* _TASK STATEMENT_: Reproduce each record verbatim, images excluded.

ENTRIES PROVIDED section start

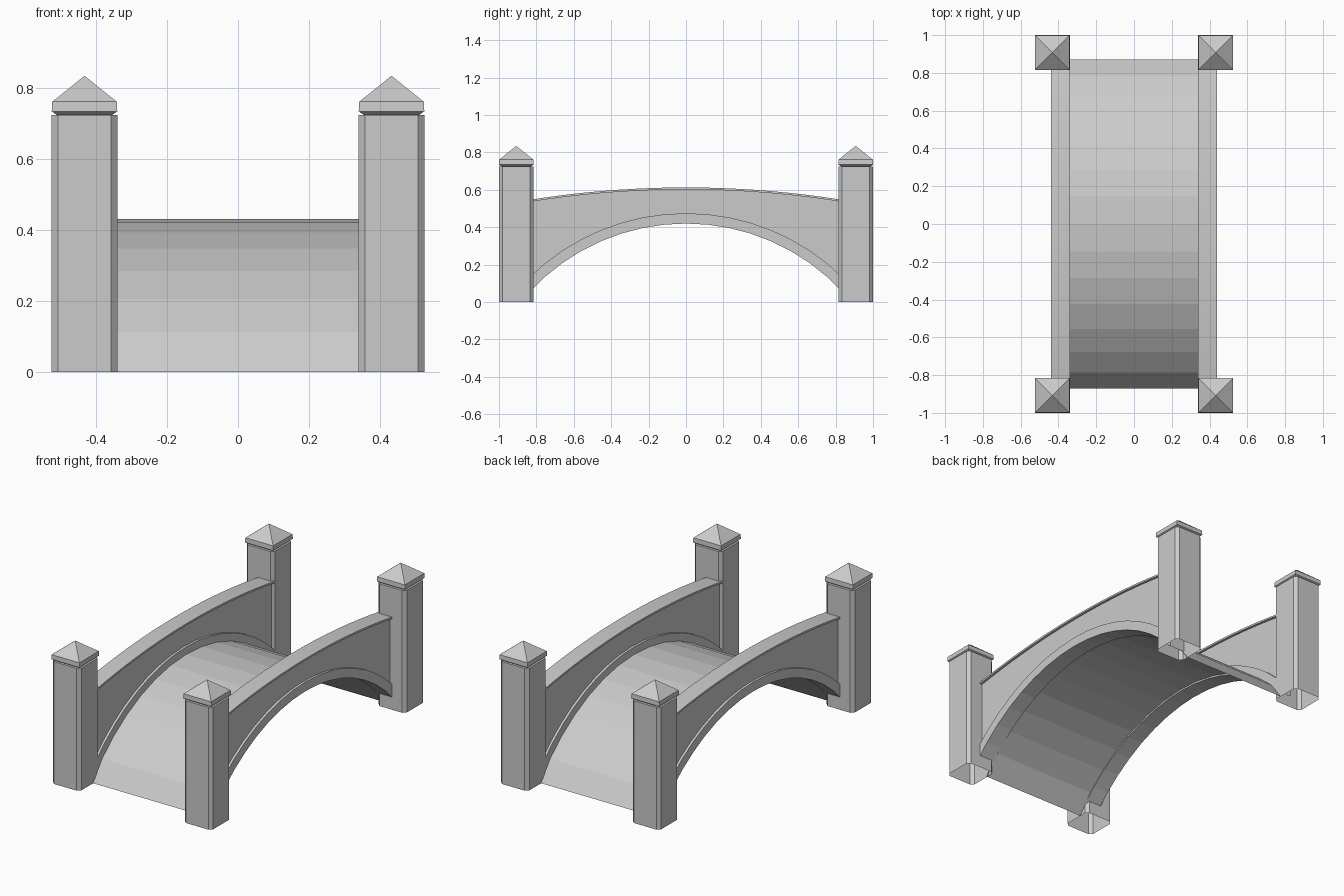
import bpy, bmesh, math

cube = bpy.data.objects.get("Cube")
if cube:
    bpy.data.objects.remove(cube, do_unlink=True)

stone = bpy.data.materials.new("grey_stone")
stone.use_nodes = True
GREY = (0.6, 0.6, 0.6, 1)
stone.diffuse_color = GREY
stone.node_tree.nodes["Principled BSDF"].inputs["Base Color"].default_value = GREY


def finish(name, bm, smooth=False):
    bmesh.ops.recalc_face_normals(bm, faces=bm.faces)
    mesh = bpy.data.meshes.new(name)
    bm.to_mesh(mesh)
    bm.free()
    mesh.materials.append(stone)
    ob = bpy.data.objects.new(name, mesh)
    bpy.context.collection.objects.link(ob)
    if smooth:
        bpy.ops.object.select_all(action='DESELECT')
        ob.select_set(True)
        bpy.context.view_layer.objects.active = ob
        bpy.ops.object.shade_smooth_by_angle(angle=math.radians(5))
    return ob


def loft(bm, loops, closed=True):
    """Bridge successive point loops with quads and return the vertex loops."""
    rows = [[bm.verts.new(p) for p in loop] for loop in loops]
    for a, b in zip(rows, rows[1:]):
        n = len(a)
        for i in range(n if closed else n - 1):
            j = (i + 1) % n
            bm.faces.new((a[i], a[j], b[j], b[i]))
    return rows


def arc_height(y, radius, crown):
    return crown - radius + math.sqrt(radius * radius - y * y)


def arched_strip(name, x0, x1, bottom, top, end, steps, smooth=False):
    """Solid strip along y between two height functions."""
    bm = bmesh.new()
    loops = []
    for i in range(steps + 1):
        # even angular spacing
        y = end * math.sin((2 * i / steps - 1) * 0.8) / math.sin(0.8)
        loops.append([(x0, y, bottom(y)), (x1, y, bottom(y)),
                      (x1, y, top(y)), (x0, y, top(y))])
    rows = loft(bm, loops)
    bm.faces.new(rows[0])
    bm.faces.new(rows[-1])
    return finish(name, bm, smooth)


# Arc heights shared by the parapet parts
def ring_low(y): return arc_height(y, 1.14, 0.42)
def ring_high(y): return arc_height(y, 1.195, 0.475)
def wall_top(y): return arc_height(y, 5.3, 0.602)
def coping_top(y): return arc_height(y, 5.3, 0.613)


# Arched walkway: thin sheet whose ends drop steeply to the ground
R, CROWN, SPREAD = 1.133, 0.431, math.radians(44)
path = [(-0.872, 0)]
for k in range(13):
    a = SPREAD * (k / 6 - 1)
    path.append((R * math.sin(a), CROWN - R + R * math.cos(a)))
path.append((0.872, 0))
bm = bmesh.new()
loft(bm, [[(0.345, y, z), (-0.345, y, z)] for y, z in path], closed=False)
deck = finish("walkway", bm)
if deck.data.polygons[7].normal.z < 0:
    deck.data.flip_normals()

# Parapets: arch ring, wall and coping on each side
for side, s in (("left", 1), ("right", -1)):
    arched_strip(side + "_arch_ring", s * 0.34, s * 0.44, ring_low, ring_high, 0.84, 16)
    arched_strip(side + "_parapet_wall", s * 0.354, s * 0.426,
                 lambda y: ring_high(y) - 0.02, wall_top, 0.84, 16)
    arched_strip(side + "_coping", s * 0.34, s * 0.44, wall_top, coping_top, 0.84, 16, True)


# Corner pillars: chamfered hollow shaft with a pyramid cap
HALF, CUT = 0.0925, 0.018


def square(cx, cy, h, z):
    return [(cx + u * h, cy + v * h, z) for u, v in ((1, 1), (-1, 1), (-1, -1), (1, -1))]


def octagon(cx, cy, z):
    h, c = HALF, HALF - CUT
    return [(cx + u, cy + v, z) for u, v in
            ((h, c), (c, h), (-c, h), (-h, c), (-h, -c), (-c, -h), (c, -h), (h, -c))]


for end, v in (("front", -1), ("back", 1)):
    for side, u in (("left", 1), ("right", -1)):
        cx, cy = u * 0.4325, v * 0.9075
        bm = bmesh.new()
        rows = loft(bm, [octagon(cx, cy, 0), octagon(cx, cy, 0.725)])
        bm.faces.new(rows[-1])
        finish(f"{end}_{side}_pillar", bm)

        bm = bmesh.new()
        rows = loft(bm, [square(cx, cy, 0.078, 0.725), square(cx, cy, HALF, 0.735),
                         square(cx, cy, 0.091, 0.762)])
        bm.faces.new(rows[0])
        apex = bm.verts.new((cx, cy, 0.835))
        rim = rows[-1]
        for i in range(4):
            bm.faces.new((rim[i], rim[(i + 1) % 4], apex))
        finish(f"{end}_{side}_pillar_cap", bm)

ENTRIES PROVIDED section end

* _COMPLETED EXERCISE_:
import bpy, bmesh, math

cube = bpy.data.objects.get("Cube")
if cube:
    bpy.data.objects.remove(cube, do_unlink=True)

stone = bpy.data.materials.new("grey_stone")
stone.use_nodes = True
GREY = (0.6, 0.6, 0.6, 1)
stone.diffuse_color = GREY
stone.node_tree.nodes["Principled BSDF"].inputs["Base Color"].default_value = GREY


def finish(name, bm, smooth=False):
    bmesh.ops.recalc_face_normals(bm, faces=bm.faces)
    mesh = bpy.data.meshes.new(name)
    bm.to_mesh(mesh)
    bm.free()
    mesh.materials.append(stone)
    ob = bpy.data.objects.new(name, mesh)
    bpy.context.collection.objects.link(ob)
    if smooth:
        bpy.ops.object.select_all(action='DESELECT')
        ob.select_set(True)
        bpy.context.view_layer.objects.active = ob
        bpy.ops.object.shade_smooth_by_angle(angle=math.radians(5))
    return ob


def loft(bm, loops, closed=True):
    """Bridge successive point loops with quads and return the vertex loops."""
    rows = [[bm.verts.new(p) for p in loop] for loop in loops]
    for a, b in zip(rows, rows[1:]):
        n = len(a)
        for i in range(n if closed else n - 1):
            j = (i + 1) % n
            bm.faces.new((a[i], a[j], b[j], b[i]))
    return rows


def arc_height(y, radius, crown):
    return crown - radius + math.sqrt(radius * radius - y * y)


def arched_strip(name, x0, x1, bottom, top, end, steps, smooth=False):
    """Solid strip along y between two height functions."""
    bm = bmesh.new()
    loops = []
    for i in range(steps + 1):
        # even angular spacing
        y = end * math.sin((2 * i / steps - 1) * 0.8) / math.sin(0.8)
        loops.append([(x0, y, bottom(y)), (x1, y, bottom(y)),
                      (x1, y, top(y)), (x0, y, top(y))])
    rows = loft(bm, loops)
    bm.faces.new(rows[0])
    bm.faces.new(rows[-1])
    return finish(name, bm, smooth)


# Arc heights shared by the parapet parts
def ring_low(y): return arc_height(y, 1.14, 0.42)
def ring_high(y): return arc_height(y, 1.195, 0.475)
def wall_top(y): return arc_height(y, 5.3, 0.602)
def coping_top(y): return arc_height(y, 5.3, 0.613)


# Arched walkway: thin sheet whose ends drop steeply to the ground
R, CROWN, SPREAD = 1.133, 0.431, math.radians(44)
path = [(-0.872, 0)]
for k in range(13):
    a = SPREAD * (k / 6 - 1)
    path.append((R * math.sin(a), CROWN - R + R * math.cos(a)))
path.append((0.872, 0))
bm = bmesh.new()
loft(bm, [[(0.345, y, z), (-0.345, y, z)] for y, z in path], closed=False)
deck = finish("walkway", bm)
if deck.data.polygons[7].normal.z < 0:
    deck.data.flip_normals()

# Parapets: arch ring, wall and coping on each side
for side, s in (("left", 1), ("right", -1)):
    arched_strip(side + "_arch_ring", s * 0.34, s * 0.44, ring_low, ring_high, 0.84, 16)
    arched_strip(side + "_parapet_wall", s * 0.354, s * 0.426,
                 lambda y: ring_high(y) - 0.02, wall_top, 0.84, 16)
    arched_strip(side + "_coping", s * 0.34, s * 0.44, wall_top, coping_top, 0.84, 16, True)


# Corner pillars: chamfered hollow shaft with a pyramid cap
HALF, CUT = 0.0925, 0.018


def square(cx, cy, h, z):
    return [(cx + u * h, cy + v * h, z) for u, v in ((1, 1), (-1, 1), (-1, -1), (1, -1))]


def octagon(cx, cy, z):
    h, c = HALF, HALF - CUT
    return [(cx + u, cy + v, z) for u, v in
            ((h, c), (c, h), (-c, h), (-h, c), (-h, -c), (-c, -h), (c, -h), (h, -c))]


for end, v in (("front", -1), ("back", 1)):
    for side, u in (("left", 1), ("right", -1)):
        cx, cy = u * 0.4325, v * 0.9075
        bm = bmesh.new()
        rows = loft(bm, [octagon(cx, cy, 0), octagon(cx, cy, 0.725)])
        bm.faces.new(rows[-1])
        finish(f"{end}_{side}_pillar", bm)

        bm = bmesh.new()
        rows = loft(bm, [square(cx, cy, 0.078, 0.725), square(cx, cy, HALF, 0.735),
                         square(cx, cy, 0.091, 0.762)])
        bm.faces.new(rows[0])
        apex = bm.verts.new((cx, cy, 0.835))
        rim = rows[-1]
        for i in range(4):
            bm.faces.new((rim[i], rim[(i + 1) % 4], apex))
        finish(f"{end}_{side}_pillar_cap", bm)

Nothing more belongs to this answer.